■ Exercise description ■
Read through the data and report every line in which the word "label" occurs.

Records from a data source
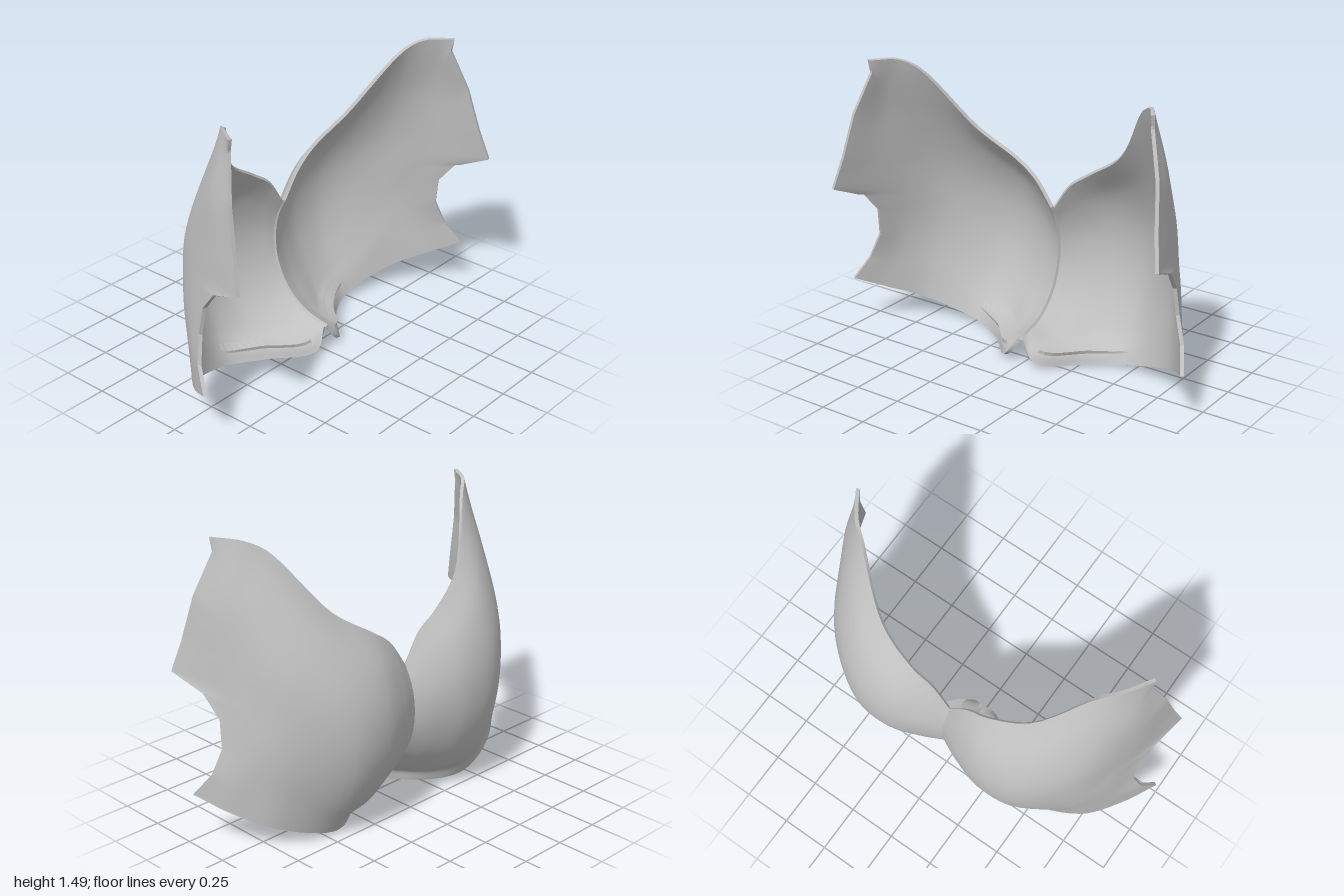
import * as THREE from 'three';

const THICK = 0.018, NU = 36, NV = 54;
const V = (x, y, z) => new THREE.Vector3(x, y, z);
const curve = pts => new THREE.CatmullRomCurve3(pts.map(p => V(...p)));

// Upright rails of one half, from the centre seam outwards, each bottom to top
const rails = [
  curve([[0, .14, .08], [0, .15, .03], [0, .19, -.09], [0, .29, -.2], [0, .43, -.262], [0, .57, -.272], [0, .68, -.25], [0, .77, -.205]]),
  curve([[.08, .042, .085], [.085, .085, .055], [.1, .125, -.09], [.11, .25, -.235], [.12, .43, -.318], [.12, .62, -.333], [.115, .78, -.285], [.1, .91, -.2]]),
  curve([[.26, .01, -.09], [.265, .065, -.12], [.27, .125, -.215], [.28, .27, -.312], [.28, .46, -.373], [.28, .67, -.377], [.26, .85, -.32], [.22, .995, -.2]]),
  curve([[.46, .025, -.185], [.465, .09, -.215], [.47, .19, -.27], [.47, .36, -.335], [.475, .55, -.363], [.475, .76, -.342], [.46, .97, -.26], [.42, 1.13, -.145]]),
  curve([[.75, .12, -.11], [.725, .27, -.15], [.715, .45, -.19], [.71, .65, -.2], [.72, .87, -.16], [.71, 1.17, -.055], [.65, 1.44, .03]]),
  curve([[.9, .2, .045], [.85, .4, -.03], [.82, .6, -.06], [.83, .78, .0], [.855, .95, .1], [.82, 1.22, .1], [.735, 1.488, .1]]),
];

// Outer edge with sharp corners around the arm opening and shoulder
const edge = [[1, .28, .2], [.95, .39, .12], [.905, .52, .09], [.895, .66, .11], [.915, .77, .2],
  [.955, .84, .38], [.92, 1.0, .335], [.885, 1.22, .28], [.815, 1.43, .215], [.82, 1.495, .225]].map(p => V(...p));
function edgePoint(v) {
  const f = v * (edge.length - 1), i = Math.min(Math.floor(f), edge.length - 2);
  return edge[i].clone().lerp(edge[i + 1], f - i);
}

const rowCurve = v => new THREE.CatmullRomCurve3([...rails.map(r => r.getPoint(v)), edgePoint(v)]);

// Grid of points for the outer skin, and the inner skin set in along the normals
function skins() {
  const outer = [];
  for (let j = 0; j <= NV; j++) {
    const row = rowCurve(j / NV);
    for (let i = 0; i <= NU; i++) outer.push(row.getPoint(i / NU));
  }
  const n = gridGeometry(outer, false).attributes.normal;
  const inner = outer.map((p, k) => {
    const q = p.clone().addScaledVector(V(n.getX(k), n.getY(k), n.getZ(k)), THICK);
    q.x = Math.max(q.x, 0.002);
    return q;
  });
  return { outer, inner };
}

function gridGeometry(points, flip) {
  const index = [], w = NU + 1;
  for (let j = 0; j < NV; j++) for (let i = 0; i < NU; i++) {
    const a = j * w + i, b = a + 1, c = a + w, d = c + 1;
    if (flip) index.push(a, d, b, a, c, d);
    else index.push(a, b, d, a, d, c);
  }
  const g = new THREE.BufferGeometry().setFromPoints(points);
  g.setIndex(index);
  g.computeVertexNormals();
  return g;
}

// Ribbon of flat quads between two lines of points
function ribbon(a, b) {
  const pts = [];
  for (let i = 0; i < a.length - 1; i++) pts.push(a[i], b[i], b[i + 1], a[i], b[i + 1], a[i + 1]);
  const g = new THREE.BufferGeometry().setFromPoints(pts);
  g.computeVertexNormals();
  return g;
}

export function createModel() {
  const model = new THREE.Group();
  model.name = 'chestShell';
  const grey = new THREE.MeshStandardMaterial({ color: 0xc0c0c0, side: THREE.DoubleSide });
  grey.name = 'lightGrey';

  const { outer, inner } = skins();
  const w = NU + 1;

  // Indices once around the border of the grid
  const border = [];
  for (let i = 0; i < NU; i++) border.push(i);
  for (let j = 0; j < NV; j++) border.push(j * w + NU);
  for (let i = NU; i > 0; i--) border.push(NV * w + i);
  for (let j = NV; j >= 0; j--) border.push(j * w);

  // Pleat along the underside: a ridge that fades out towards the side
  const ridge = [], above = [], below = [];
  const row = Math.round(NV / 7);
  for (let i = NU / 6; i <= NU * 0.52; i++) {
    const k = row * w + i, fade = Math.sin(Math.PI * (0.25 + 0.75 * (i / NU - 1 / 6) / 0.354));
    const dir = inner[k].clone().sub(outer[k]).normalize();
    ridge.push(inner[k].clone().addScaledVector(dir, 0.016 * Math.max(fade, 0)));
    above.push(inner[k + 3 * w].clone());
    below.push(inner[k - w].clone());
  }

  const parts = (side) => {
    const m = pts => pts.map(p => V(p.x * side, p.y, p.z));
    const o = m(outer), n = m(inner), r = m(ridge);
    const pair = (a, b) => side > 0 ? ribbon(a, b) : ribbon(b, a);
    return {
      outerSkin: gridGeometry(o, side > 0),
      innerSkin: gridGeometry(n, side < 0),
      rim: pair(border.map(k => n[k]), border.map(k => o[k])),
      pleatTop: pair(m(above), r),
      pleatUnderside: pair(r, m(below)),
    };
  };

  // Left and right halves meet at the centre seam
  for (const [side, name] of [[1, 'leftHalf'], [-1, 'rightHalf']]) {
    const half = new THREE.Group();
    half.name = name;
    for (const [part, geometry] of Object.entries(parts(side))) {
      const mesh = new THREE.Mesh(geometry, grey);
      mesh.name = part;
      half.add(mesh);
    }
    model.add(half);
  }
  return model;
}
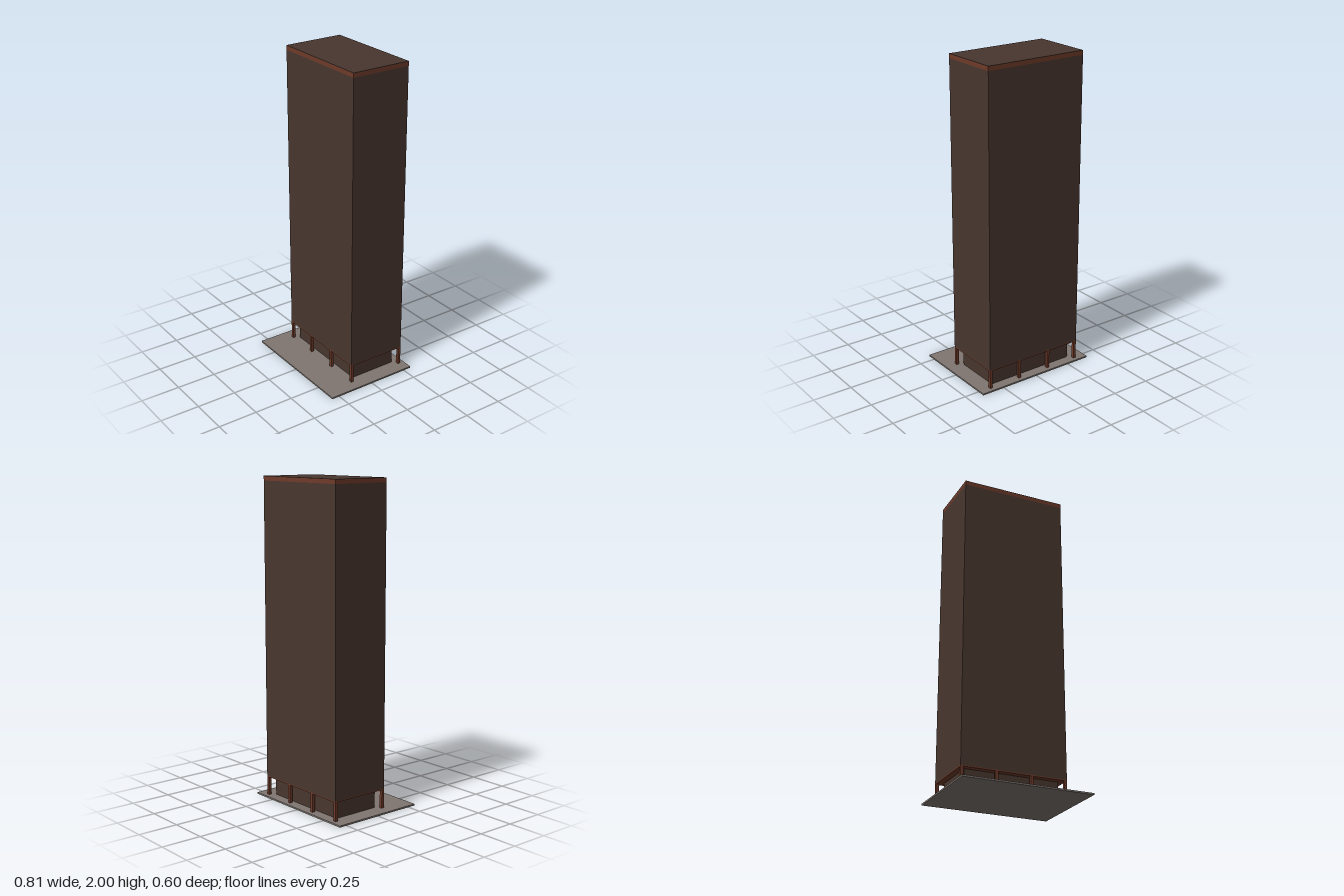
import * as THREE from 'three';

const material = (name, color) => {
  const m = new THREE.MeshStandardMaterial({ color });
  m.name = name;
  return m;
};

export function createModel() {
  const glass = material('dark bronze glass', 0x48362e);
  const steel = material('rust steel', 0x6e3a29);
  const stone = material('plaza stone', 0x7f7671);
  const group = new THREE.Group();
  group.name = 'officeTower';

  // Box placed by its footprint centre and its bottom and top heights
  const box = (name, mat, width, depth, y0, y1, x, z) => {
    const mesh = new THREE.Mesh(new THREE.BoxGeometry(width, y1 - y0, depth), mat);
    mesh.name = name;
    mesh.position.set(x, (y0 + y1) / 2, z);
    group.add(mesh);
  };

  const W = 0.666, D = 0.385, Z = -0.0825;

  // Plaza and recessed lobby
  box('plaza', stone, 0.806, 0.604, 0, 0.01, 0, 0);
  box('lobby', glass, 0.588, 0.305, 0.01, 0.128, 0, Z);

  // Steel soffit, curtain wall, parapet band and roof
  box('soffit', steel, W, D, 0.126, 0.133, 0, Z);
  box('curtainWall', glass, W, D, 0.133, 1.972, 0, Z);
  box('parapetBand', steel, W, D, 1.972, 1.998, 0, Z);
  box('roof', glass, W, D, 1.998, 2, 0, Z);

  // Ground-floor columns along the front and back
  const c = 0.018;
  for (const side of [1, -1]) {
    for (const x of [-(W - c) / 2, -0.11, 0.11, (W - c) / 2]) {
      box('column', steel, c, c, 0.01, 0.126, x, Z + side * (D - c) / 2);
    }
  }
  return group;
}
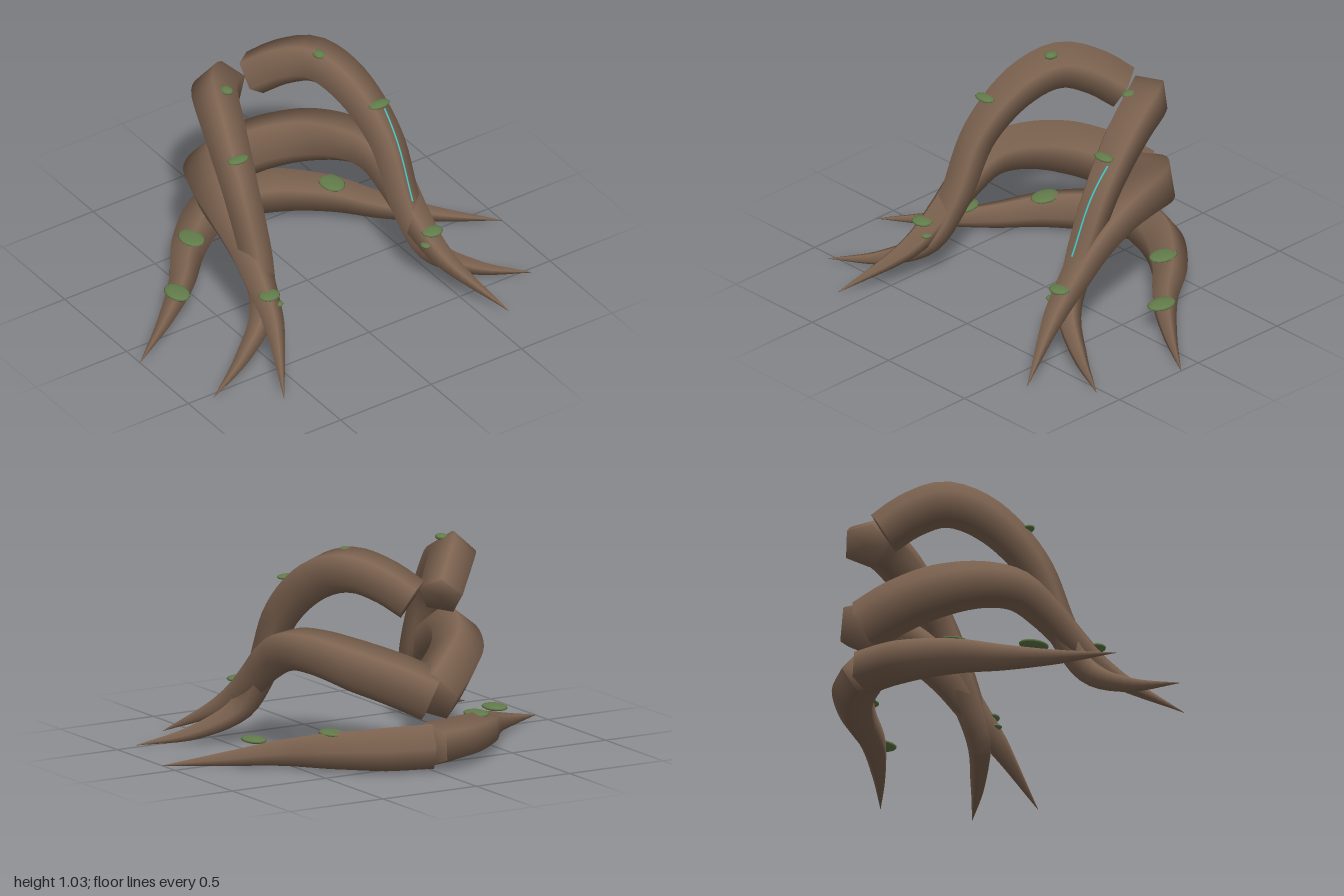
import * as THREE from 'three';

const bark = new THREE.MeshStandardMaterial({ color: 0x7e6451 });
bark.name = 'bark brown';
const moss = new THREE.MeshStandardMaterial({ color: 0x627c4a });
moss.name = 'moss green';
const sap = new THREE.MeshStandardMaterial({ color: 0x4accc8 });
sap.name = 'sap teal';

const SIDES = 5, STEPS = 40;

// Each station: x, y, z of the centre line, then the radius
const ROOTS = {
  upperRoot: [
    [0.078, 0.797, -0.562, 0.107], [0.17, 0.875, -0.472, 0.11], [0.27, 0.92, -0.35, 0.112],
    [0.34, 0.866, -0.177, 0.105], [0.395, 0.67, 0.037, 0.088], [0.41, 0.367, 0.193, 0.077],
    [0.46, 0.173, 0.303, 0.061], [0.64, 0.06, 0.41, 0.037], [0.88, 0.002, 0.53, 0.001],
  ],
  middleRoot: [
    [0, 0.347, -0.614, 0.13], [0.13, 0.415, -0.525, 0.131], [0.27, 0.475, -0.39, 0.128],
    [0.37, 0.517, -0.2, 0.113], [0.415, 0.508, -0.04, 0.102], [0.425, 0.424, 0.11, 0.089],
    [0.435, 0.312, 0.24, 0.076], [0.47, 0.181, 0.41, 0.053], [0.62, 0.002, 0.72, 0.001],
  ],
  lowerRoot: [
    [0, 0.118, -0.612, 0.109], [0.2, 0.113, -0.54, 0.106], [0.4, 0.1, -0.39, 0.088],
    [0.56, 0.074, -0.21, 0.063], [0.76, 0.037, -0.05, 0.035], [1, 0.002, 0.11, 0.001],
  ],
};

// Tapered five-sided tube through the stations, closed at its thick end
function makeRoot(name, stations, side) {
  const curve = new THREE.CatmullRomCurve3(
    stations.map(([x, y, z]) => new THREE.Vector3(x * side, y, z)));
  const geo = new THREE.TubeGeometry(curve, STEPS, 1, SIDES);
  const { position, normal } = geo.attributes;

  // Roll that brings the first corner of the cut end towards +x on both sides
  const axis = geo.tangents[0];
  const first = geo.normals[0].clone().negate();
  const target = new THREE.Vector3(1, 0, 0).projectOnPlane(axis).normalize();
  const roll = Math.atan2(first.clone().cross(target).dot(axis), first.dot(target));

  const v = new THREE.Vector3();
  for (let i = 0; i <= STEPS; i++) {
    const u = i / STEPS;
    const f = curve.getUtoTmapping(u) * (stations.length - 1);
    const k = Math.min(Math.floor(f), stations.length - 2);
    const r = THREE.MathUtils.lerp(stations[k][3], stations[k + 1][3], f - k);
    const c = curve.getPointAt(u);
    for (let j = 0; j <= SIDES; j++) {
      const n = i * (SIDES + 1) + j;
      v.fromBufferAttribute(normal, n).applyAxisAngle(geo.tangents[i], roll);
      normal.setXYZ(n, v.x, v.y, v.z);
      v.multiplyScalar(r).add(c);
      position.setXYZ(n, v.x, v.y, v.z);
    }
  }

  // Cut end, shaded smoothly into the sides
  const points = [], normals = [];
  const back = axis.clone().negate();
  for (let j = 0; j < SIDES; j++) {
    points.push(curve.getPointAt(0));
    normals.push(...back.toArray());
    for (const n of [j, j + 1]) {
      points.push(new THREE.Vector3().fromBufferAttribute(position, n));
      normals.push(...v.fromBufferAttribute(normal, n).add(back).normalize().toArray());
    }
  }
  const cutGeo = new THREE.BufferGeometry().setFromPoints(points);
  cutGeo.setAttribute('normal', new THREE.Float32BufferAttribute(normals, 3));

  const root = new THREE.Group();
  root.name = name;
  const body = new THREE.Mesh(geo, bark);
  body.name = name + 'Body';
  const cut = new THREE.Mesh(cutGeo, bark);
  cut.name = name + 'CutEnd';
  root.add(body, cut);
  return root;
}

// Flattened moss pads: centre, then half sizes
const PADS = [
  [0.645, 0.125, -0.11, 0.053, 0.015, 0.075],
  [0.388, 0.176, -0.37, 0.055, 0.013, 0.075],
  [0.39, 0.835, 0.01, 0.055, 0.013, 0.033],
  [0.45, 0.3, 0.35, 0.052, 0.014, 0.045],
  [0.41, 0.245, 0.36, 0.025, 0.01, 0.028],
  [0.255, 1.0, -0.28, 0.028, 0.015, 0.035],
];

// Thin vein laid on the front of a root by dropping points onto its surface
function makeVein(root) {
  const ray = new THREE.Raycaster();
  const path = [];
  for (let i = 0; i <= 16; i++) {
    ray.set(new THREE.Vector3(0.418, 0.8 - i * 0.024, 2), new THREE.Vector3(0, 0, -1));
    const hit = ray.intersectObject(root)[0];
    if (hit) path.push(hit.point);
  }
  const vein = new THREE.Mesh(
    new THREE.TubeGeometry(new THREE.CatmullRomCurve3(path), 32, 0.005, 5), sap);
  vein.name = 'sapVein';
  return vein;
}

export function createModel() {
  const model = new THREE.Group();
  model.name = 'rootCluster';
  const padGeo = new THREE.SphereGeometry(1, 14, 8);

  for (const side of [1, -1]) {
    const label = side > 0 ? 'left' : 'right';
    for (const [name, stations] of Object.entries(ROOTS)) {
      model.add(makeRoot(label + name[0].toUpperCase() + name.slice(1), stations, side));
    }
    for (const [x, y, z, a, b, c] of PADS) {
      const pad = new THREE.Mesh(padGeo, moss);
      pad.name = label + 'MossPad';
      pad.position.set(x * side, y, z);
      pad.scale.set(a, b, c);
      model.add(pad);
    }
  }
  model.add(makeVein(model.getObjectByName('leftUpperRoot')));
  return model;
}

■ Result of this task ■
    const label = side > 0 ? 'left' : 'right';
      model.add(makeRoot(label + name[0].toUpperCase() + name.slice(1), stations, side));
      pad.name = label + 'MossPad';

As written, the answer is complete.